I must confess, I'm very pessimistic about the idea of humankind turning around the effects of climate change before it's too late. This doesn't mean it's not worthwhile to try, but I can't help getting the feeling that it's not going to happen.
Take the bill that's making its way through congress.
Unlike Brad Lindsey, I am very worried about the idea that climate change could be an "apocalyptic problem", so the failure to deal with it is even more troubling to me, particularly the utter servitude of congress to agri-business, going so far as to muzzle the EPA on the matter of biofuels.
Yet worse is the failure of developed and undeveloped countries to reach an agreement on climate change at the G-8. Critics, such as the blogger I linked to, suggest that it's the patchy commitment of the United States to reducing greenhouse gasses that led China and India to reject the deal. My own opinion is that neither country is any more interested in reducing greenhouse gasses than the Bush administration was, and further, both nations feel it only just that they produce greenhouse gasses at the same rate western societies did when they industrialized. This is unfortunate, if, as seems likely, both nations pump out as much fossil fuel as they like as the become more developed, then there's no way of advert a possibly catastrophic change in the climate.
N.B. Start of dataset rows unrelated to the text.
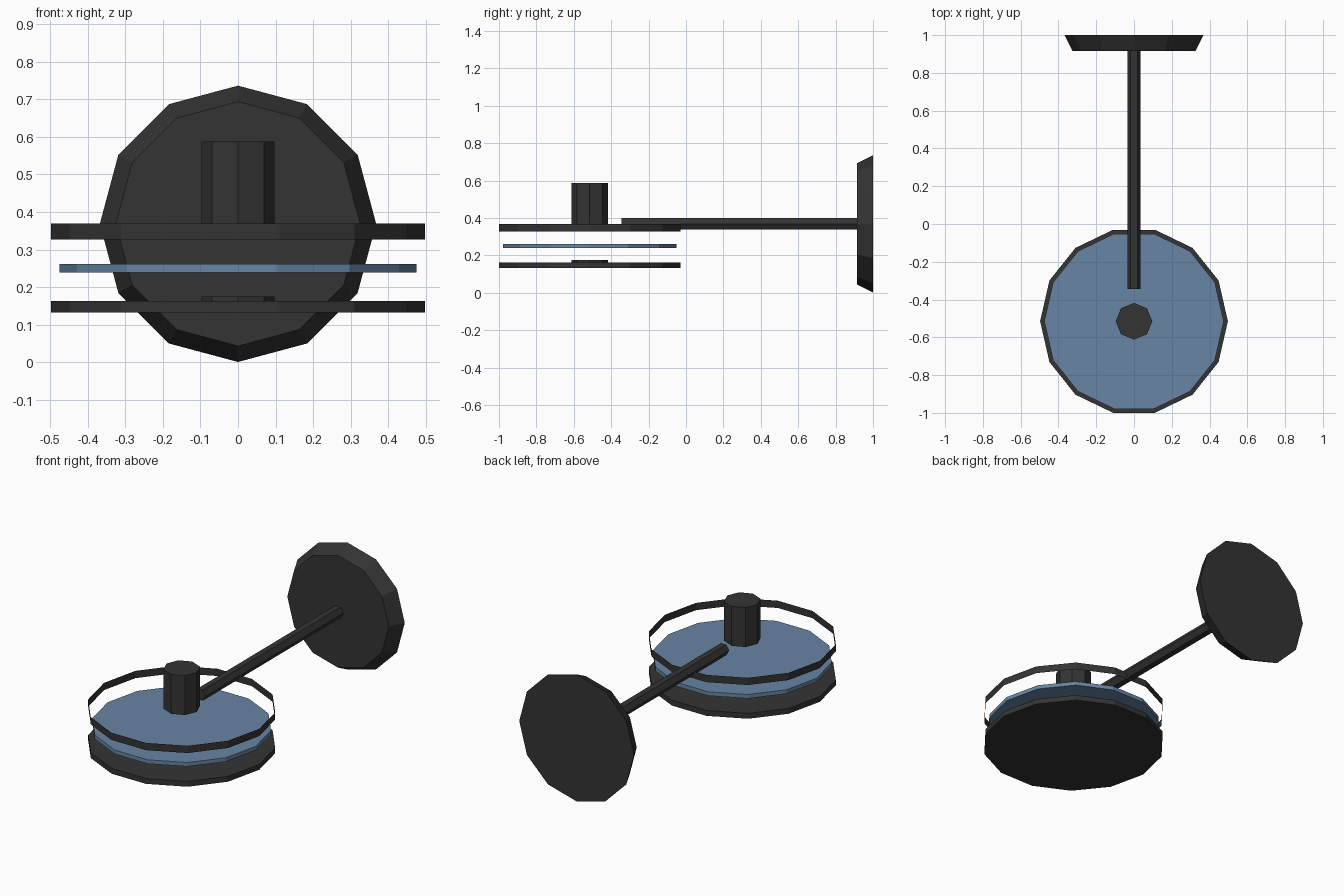
import bpy, bmesh, math
from mathutils import Matrix

if "Cube" in bpy.data.objects:
    bpy.data.objects.remove(bpy.data.objects["Cube"])


def material(name, rgb):
    m = bpy.data.materials.new(name)
    m.diffuse_color = (*rgb, 1)
    m.use_nodes = True
    m.node_tree.nodes["Principled BSDF"].inputs["Base Color"].default_value = m.diffuse_color
    return m


DARK = material("dark_metal", (0.034, 0.034, 0.034))
BLUE = material("blue_glass", (0.135, 0.235, 0.37))


def prism(name, sides, r1, r2, length, matrix, mat, caps=True):
    """Flat-faced prism from local z = 0 to length, with a vertex on local +x."""
    bm = bmesh.new()
    lo, hi = ([bm.verts.new((r * math.cos(2 * math.pi * i / sides),
                             r * math.sin(2 * math.pi * i / sides), z))
               for i in range(sides)] for r, z in ((r1, 0), (r2, length)))
    for i in range(sides):
        j = (i + 1) % sides
        bm.faces.new((lo[i], lo[j], hi[j], hi[i]))
    if caps:
        bm.faces.new(lo[::-1])
        bm.faces.new(hi)
    bm.transform(matrix)
    me = bpy.data.meshes.new(name)
    bm.to_mesh(me)
    bm.free()
    me.materials.append(mat)
    ob = bpy.data.objects.new(name, me)
    bpy.context.collection.objects.link(ob)
    return ob


def at_disc(z):
    return Matrix.Translation((0, -0.515, z))


def along_y(y, z):
    # local +z becomes world +y
    return Matrix.Translation((0, y, z)) @ Matrix.Rotation(-math.pi / 2, 4, 'X')


# Round head: base dish, glass disc and open upper band
prism("base_dish", 14, 0.497, 0.497, 0.031, at_disc(0.132), DARK)
prism("glass_disc", 14, 0.475, 0.475, 0.023, at_disc(0.239), BLUE)
prism("upper_band", 14, 0.497, 0.497, 0.042, at_disc(0.327), DARK, caps=False)

# Centre post and the low hub on the base
prism("centre_post", 8, 0.097, 0.097, 0.228, at_disc(0.36), DARK)
prism("base_hub", 8, 0.097, 0.097, 0.02, at_disc(0.155), DARK)

# Horizontal arm and flared wall plate
prism("arm", 6, 0.035, 0.035, 1.27, along_y(-0.345, 0.369), DARK)
prism("wall_plate", 12, 0.325, 0.3675, 0.085, along_y(0.915, 0.3685), DARK)
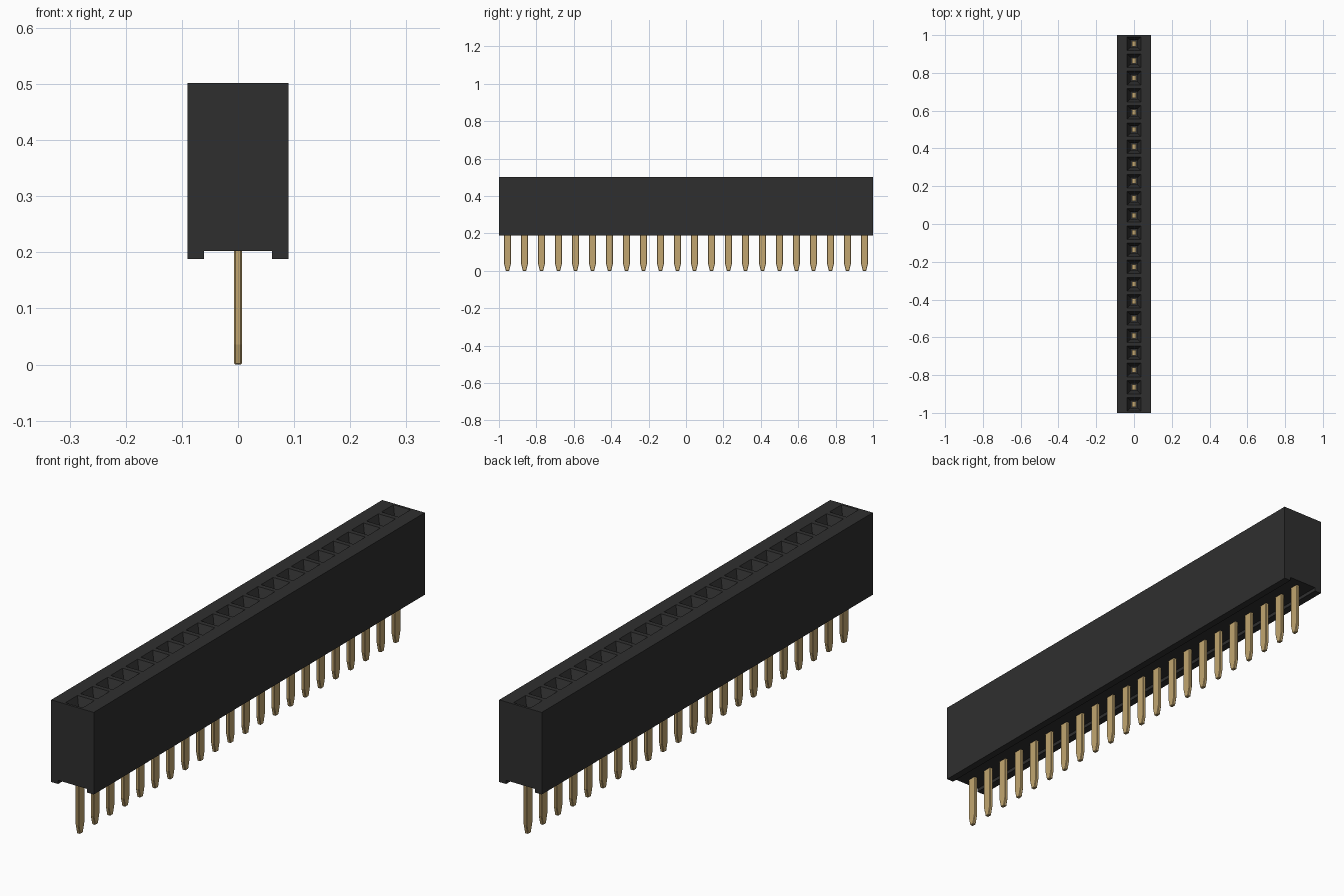
import bpy
import bmesh

if "Cube" in bpy.data.objects:
    bpy.data.objects.remove(bpy.data.objects["Cube"], do_unlink=True)

COUNT = 22
PITCH = 2 / COUNT
HALF_W, TOP, BASE = 0.09, 0.502, 0.188
GROOVE_W, GROOVE_Z = 0.061, 0.202


def material(name, color, roughness):
    mat = bpy.data.materials.new(name)
    mat.use_nodes = True
    mat.diffuse_color = color
    shader = mat.node_tree.nodes["Principled BSDF"]
    shader.inputs["Base Color"].default_value = color
    shader.inputs["Roughness"].default_value = roughness
    return mat


black = material("black plastic", (0.028, 0.028, 0.028, 1), 0.6)
gold = material("gold metal", (0.54, 0.38, 0.16, 1), 0.5)


def finish(bm, name, mat):
    bmesh.ops.remove_doubles(bm, verts=bm.verts, dist=0.0001)
    bmesh.ops.recalc_face_normals(bm, faces=bm.faces)
    mesh = bpy.data.meshes.new(name)
    bm.to_mesh(mesh)
    bm.free()
    mesh.materials.append(mat)
    obj = bpy.data.objects.new(name, mesh)
    bpy.context.collection.objects.link(obj)
    return obj


def rectangle(bm, y, half_x, half_y, z):
    corners = ((-1, -1), (1, -1), (1, 1), (-1, 1))
    return [bm.verts.new((sx * half_x, y + sy * half_y, z)) for sx, sy in corners]


def bridge(bm, a, b):
    for i in range(4):
        j = (i + 1) % 4
        bm.faces.new((a[i], a[j], b[j], b[i]))


# Housing: grooved underside section, one cell per contact
bm = bmesh.new()
section = [(-HALF_W, TOP), (-HALF_W, BASE), (-GROOVE_W, BASE), (-GROOVE_W, GROOVE_Z),
           (GROOVE_W, GROOVE_Z), (GROOVE_W, BASE), (HALF_W, BASE), (HALF_W, TOP)]
centres = [-1 + PITCH * (i + 0.5) for i in range(COUNT)]
for y in centres:
    ends = [[bm.verts.new((x, y + s * PITCH / 2, z)) for x, z in section] for s in (-1, 1)]
    for i in range(len(section) - 1):
        bm.faces.new((ends[0][i], ends[0][i + 1], ends[1][i + 1], ends[1][i]))
    # Funnel-shaped socket in the top
    rings = [rectangle(bm, y, HALF_W, PITCH / 2, TOP),
             rectangle(bm, y, 0.036, 0.036, TOP),
             rectangle(bm, y, 0.019, 0.019, 0.465),
             rectangle(bm, y, 0.019, 0.019, 0.26)]
    for a, b in zip(rings, rings[1:]):
        bridge(bm, a, b)
    bm.faces.new(rings[-1])
    # Closed ends of the housing
    if y == centres[0]:
        bm.faces.new(ends[0])
    if y == centres[-1]:
        bm.faces.new(ends[1])
finish(bm, "housing", black)

# Flat pins with tapered tips
pin_profile = [(-0.018, 0.24), (-0.018, 0.036), (-0.009, 0), (0.009, 0),
               (0.018, 0.036), (0.018, 0.24)]
for number, y in enumerate(centres, 1):
    bm = bmesh.new()
    sides = [[bm.verts.new((x, y + py, z)) for py, z in pin_profile] for x in (-0.0068, 0.0068)]
    bm.faces.new(sides[0])
    bm.faces.new(sides[1])
    for i in range(len(pin_profile)):
        j = (i + 1) % len(pin_profile)
        bm.faces.new((sides[0][i], sides[0][j], sides[1][j], sides[1][i]))
    pin = finish(bm, f"pin_{number}", gold)
    bevel = pin.modifiers.new("edge_chamfer", "BEVEL")
    bevel.width = 0.002
    bevel.segments = 1

    # Contact inside the socket
    bm = bmesh.new()
    lower = rectangle(bm, y, 0.010, 0.014, 0.26)
    upper = rectangle(bm, y, 0.010, 0.014, 0.40)
    bridge(bm, lower, upper)
    bm.faces.new(lower)
    bm.faces.new(upper)
    finish(bm, f"contact_{number}", gold)
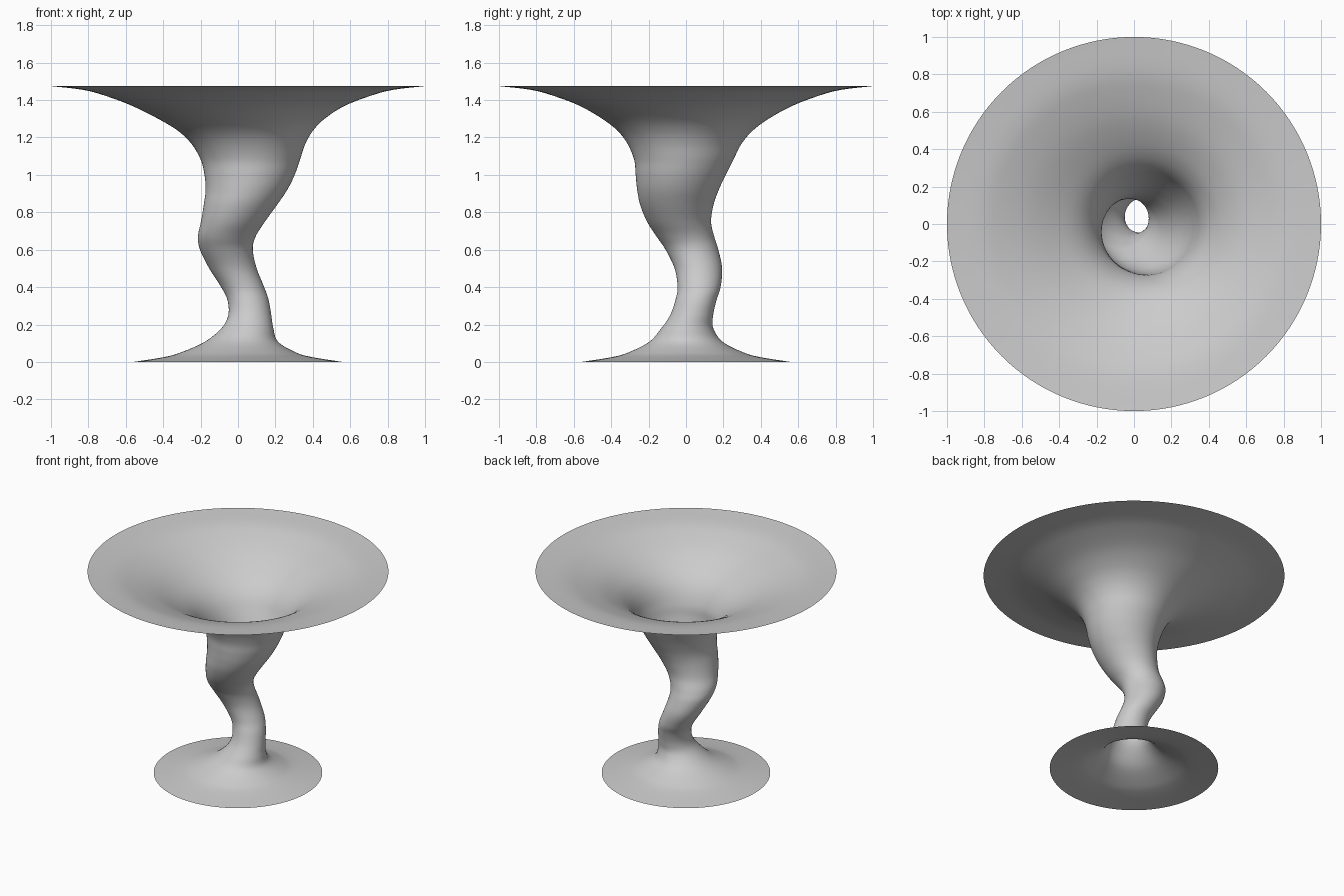
import bpy
import bmesh
import math
from mathutils import Vector

cube = bpy.data.objects.get("Cube")
if cube:
    bpy.data.objects.remove(cube, do_unlink=True)

SEGMENTS = 128
STEPS = 6

# Level rings up the twisted funnel: height, radius, centre x, centre y
STATIONS = [Vector(s) for s in (
    (0, .56, 0, 0), (.025, .4, 0, 0), (.05, .31, .002, 0), (.107, .197, .018, 0),
    (.18, .139, .05, .007), (.25, .115, .063, .03), (.33, .11, .054, .053),
    (.4, .115, .025, .07), (.5, .127, -.027, .066), (.6, .141, -.062, .032),
    (.67, .154, -.06, -.003), (.75, .171, -.027, -.037), (.84, .196, .013, -.049),
    (.92, .218, .045, -.043), (1, .241, .062, -.028), (1.08, .265, .066, -.012),
    (1.165, .304, .056, -.008), (1.235, .36, .04, -.005), (1.3, .445, .018, -.003),
    (1.37, .57, .002, 0), (1.425, .715, 0, 0), (1.455, .83, 0, 0), (1.475, 1, 0, 0),
)]


def smooth_path(points, steps):
    """Smooth spline through the stations."""
    padded = [2 * points[0] - points[1], *points, 2 * points[-1] - points[-2]]
    path = []
    for a, b, c, d in zip(padded, padded[1:], padded[2:], padded[3:]):
        for i in range(steps):
            t = i / steps
            path.append(b + (c - a) * (t / 2)
                        + (2 * a - 5 * b + 4 * c - d) * (t * t / 2)
                        + (3 * b - a - 3 * c + d) * (t ** 3 / 2))
    path.append(points[-1])
    return path


def make_material(name, colour):
    mat = bpy.data.materials.new(name)
    mat.use_nodes = True
    mat.diffuse_color = colour
    shader = next(n for n in mat.node_tree.nodes if n.type == 'BSDF_PRINCIPLED')
    shader.inputs["Base Color"].default_value = colour
    return mat


# Thin open surface, lofted ring by ring
bm = bmesh.new()
rings = []
for z, radius, cx, cy in smooth_path(STATIONS, STEPS):
    ring = []
    for i in range(SEGMENTS):
        angle = math.tau * i / SEGMENTS
        ring.append(bm.verts.new((cx + radius * math.cos(angle),
                                  cy + radius * math.sin(angle), z)))
    rings.append(ring)
for low, high in zip(rings, rings[1:]):
    for i in range(SEGMENTS):
        j = (i + 1) % SEGMENTS
        bm.faces.new((low[i], low[j], high[j], high[i]))

mesh = bpy.data.meshes.new("twisted_funnel")
bm.to_mesh(mesh)
bm.free()
mesh.materials.append(make_material("light grey", (.6, .6, .6, 1)))
funnel = bpy.data.objects.new("twisted_funnel", mesh)
bpy.context.collection.objects.link(funnel)

# Smooth shading all over
bpy.context.view_layer.objects.active = funnel
funnel.select_set(True)
bpy.ops.object.shade_smooth()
China and India have a point, most of the greenhouse gasses that exist were produced by the United States, and the "global north" nations never had to worry about cutting there emissions when they made the leap to prosperity. They are also foolish though. If climate changes drastically, it will be nations like China and India, much more than the United States and Europe, that will pay the price. There strategy should be one of clean development rather than refusing any climate agreement by (rightly) observing that the west lacks any moral high-ground on this issue.